Exercise instructions
Word for word, please restate the lines from the beginning of the data through the line in which "rise = tip.z - 0.54" appears.

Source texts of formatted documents
<<<<
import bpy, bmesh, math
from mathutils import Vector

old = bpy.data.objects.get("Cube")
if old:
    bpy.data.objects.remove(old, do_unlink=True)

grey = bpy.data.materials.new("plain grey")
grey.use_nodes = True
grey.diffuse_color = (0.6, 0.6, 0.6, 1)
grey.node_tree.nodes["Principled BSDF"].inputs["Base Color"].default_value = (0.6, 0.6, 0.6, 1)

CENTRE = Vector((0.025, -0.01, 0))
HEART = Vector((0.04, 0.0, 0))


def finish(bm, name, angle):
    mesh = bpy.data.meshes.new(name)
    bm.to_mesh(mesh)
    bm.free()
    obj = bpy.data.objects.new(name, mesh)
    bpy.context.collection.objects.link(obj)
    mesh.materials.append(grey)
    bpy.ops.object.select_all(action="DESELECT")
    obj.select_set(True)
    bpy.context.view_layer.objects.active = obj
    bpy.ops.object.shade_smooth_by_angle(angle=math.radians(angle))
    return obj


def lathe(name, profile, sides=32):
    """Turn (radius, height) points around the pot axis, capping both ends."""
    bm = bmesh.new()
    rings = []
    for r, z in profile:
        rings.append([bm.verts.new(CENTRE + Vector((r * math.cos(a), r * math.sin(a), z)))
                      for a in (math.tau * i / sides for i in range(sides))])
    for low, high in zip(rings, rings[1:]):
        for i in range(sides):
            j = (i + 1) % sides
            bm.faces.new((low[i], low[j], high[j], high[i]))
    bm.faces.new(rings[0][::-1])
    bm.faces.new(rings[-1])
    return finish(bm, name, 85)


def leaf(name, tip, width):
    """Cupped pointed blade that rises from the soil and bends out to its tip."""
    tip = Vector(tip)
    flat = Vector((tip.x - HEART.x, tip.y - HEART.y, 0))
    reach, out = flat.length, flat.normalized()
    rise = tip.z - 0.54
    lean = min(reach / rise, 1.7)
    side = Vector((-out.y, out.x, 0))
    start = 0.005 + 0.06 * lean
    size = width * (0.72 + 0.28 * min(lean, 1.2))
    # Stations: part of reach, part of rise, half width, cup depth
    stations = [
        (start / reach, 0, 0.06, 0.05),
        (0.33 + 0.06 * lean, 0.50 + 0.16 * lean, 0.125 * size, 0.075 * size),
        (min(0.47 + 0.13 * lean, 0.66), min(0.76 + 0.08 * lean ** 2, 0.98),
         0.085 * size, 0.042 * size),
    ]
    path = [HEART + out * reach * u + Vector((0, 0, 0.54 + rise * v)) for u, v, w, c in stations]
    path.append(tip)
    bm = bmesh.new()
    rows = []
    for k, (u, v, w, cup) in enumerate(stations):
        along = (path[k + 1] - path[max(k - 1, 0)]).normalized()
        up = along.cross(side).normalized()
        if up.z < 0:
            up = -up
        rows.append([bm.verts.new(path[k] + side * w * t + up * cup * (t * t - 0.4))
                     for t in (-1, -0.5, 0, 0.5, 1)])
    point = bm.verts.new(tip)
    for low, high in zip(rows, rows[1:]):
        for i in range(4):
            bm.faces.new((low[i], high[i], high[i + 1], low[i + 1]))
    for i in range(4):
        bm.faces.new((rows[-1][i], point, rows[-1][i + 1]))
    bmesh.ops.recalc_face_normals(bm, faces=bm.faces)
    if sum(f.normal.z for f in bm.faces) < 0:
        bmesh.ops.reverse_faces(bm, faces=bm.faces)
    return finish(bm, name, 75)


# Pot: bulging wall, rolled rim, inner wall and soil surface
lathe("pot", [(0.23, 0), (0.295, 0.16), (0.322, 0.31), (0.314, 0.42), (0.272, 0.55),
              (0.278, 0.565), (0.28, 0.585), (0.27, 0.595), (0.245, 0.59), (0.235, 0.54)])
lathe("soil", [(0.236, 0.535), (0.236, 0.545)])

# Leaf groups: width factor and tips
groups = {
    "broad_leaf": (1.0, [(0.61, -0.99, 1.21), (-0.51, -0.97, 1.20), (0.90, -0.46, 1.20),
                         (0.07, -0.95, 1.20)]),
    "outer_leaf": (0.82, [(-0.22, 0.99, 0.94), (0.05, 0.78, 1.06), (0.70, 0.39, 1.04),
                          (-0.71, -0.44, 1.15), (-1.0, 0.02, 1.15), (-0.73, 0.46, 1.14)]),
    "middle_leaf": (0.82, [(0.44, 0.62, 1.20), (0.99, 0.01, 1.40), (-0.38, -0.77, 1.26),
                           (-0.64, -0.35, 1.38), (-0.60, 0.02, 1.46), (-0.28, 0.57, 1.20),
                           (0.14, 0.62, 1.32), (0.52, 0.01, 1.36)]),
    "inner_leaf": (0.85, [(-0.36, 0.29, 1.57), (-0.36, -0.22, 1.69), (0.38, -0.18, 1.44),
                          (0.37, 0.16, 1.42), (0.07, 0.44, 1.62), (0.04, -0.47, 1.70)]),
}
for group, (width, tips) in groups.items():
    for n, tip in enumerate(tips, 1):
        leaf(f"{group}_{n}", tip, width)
>>>>
Solution
import bpy, bmesh, math
from mathutils import Vector

old = bpy.data.objects.get("Cube")
if old:
    bpy.data.objects.remove(old, do_unlink=True)

grey = bpy.data.materials.new("plain grey")
grey.use_nodes = True
grey.diffuse_color = (0.6, 0.6, 0.6, 1)
grey.node_tree.nodes["Principled BSDF"].inputs["Base Color"].default_value = (0.6, 0.6, 0.6, 1)

CENTRE = Vector((0.025, -0.01, 0))
HEART = Vector((0.04, 0.0, 0))


def finish(bm, name, angle):
    mesh = bpy.data.meshes.new(name)
    bm.to_mesh(mesh)
    bm.free()
    obj = bpy.data.objects.new(name, mesh)
    bpy.context.collection.objects.link(obj)
    mesh.materials.append(grey)
    bpy.ops.object.select_all(action="DESELECT")
    obj.select_set(True)
    bpy.context.view_layer.objects.active = obj
    bpy.ops.object.shade_smooth_by_angle(angle=math.radians(angle))
    return obj


def lathe(name, profile, sides=32):
    """Turn (radius, height) points around the pot axis, capping both ends."""
    bm = bmesh.new()
    rings = []
    for r, z in profile:
        rings.append([bm.verts.new(CENTRE + Vector((r * math.cos(a), r * math.sin(a), z)))
                      for a in (math.tau * i / sides for i in range(sides))])
    for low, high in zip(rings, rings[1:]):
        for i in range(sides):
            j = (i + 1) % sides
            bm.faces.new((low[i], low[j], high[j], high[i]))
    bm.faces.new(rings[0][::-1])
    bm.faces.new(rings[-1])
    return finish(bm, name, 85)


def leaf(name, tip, width):
    """Cupped pointed blade that rises from the soil and bends out to its tip."""
    tip = Vector(tip)
    flat = Vector((tip.x - HEART.x, tip.y - HEART.y, 0))
    reach, out = flat.length, flat.normalized()
    rise = tip.z - 0.54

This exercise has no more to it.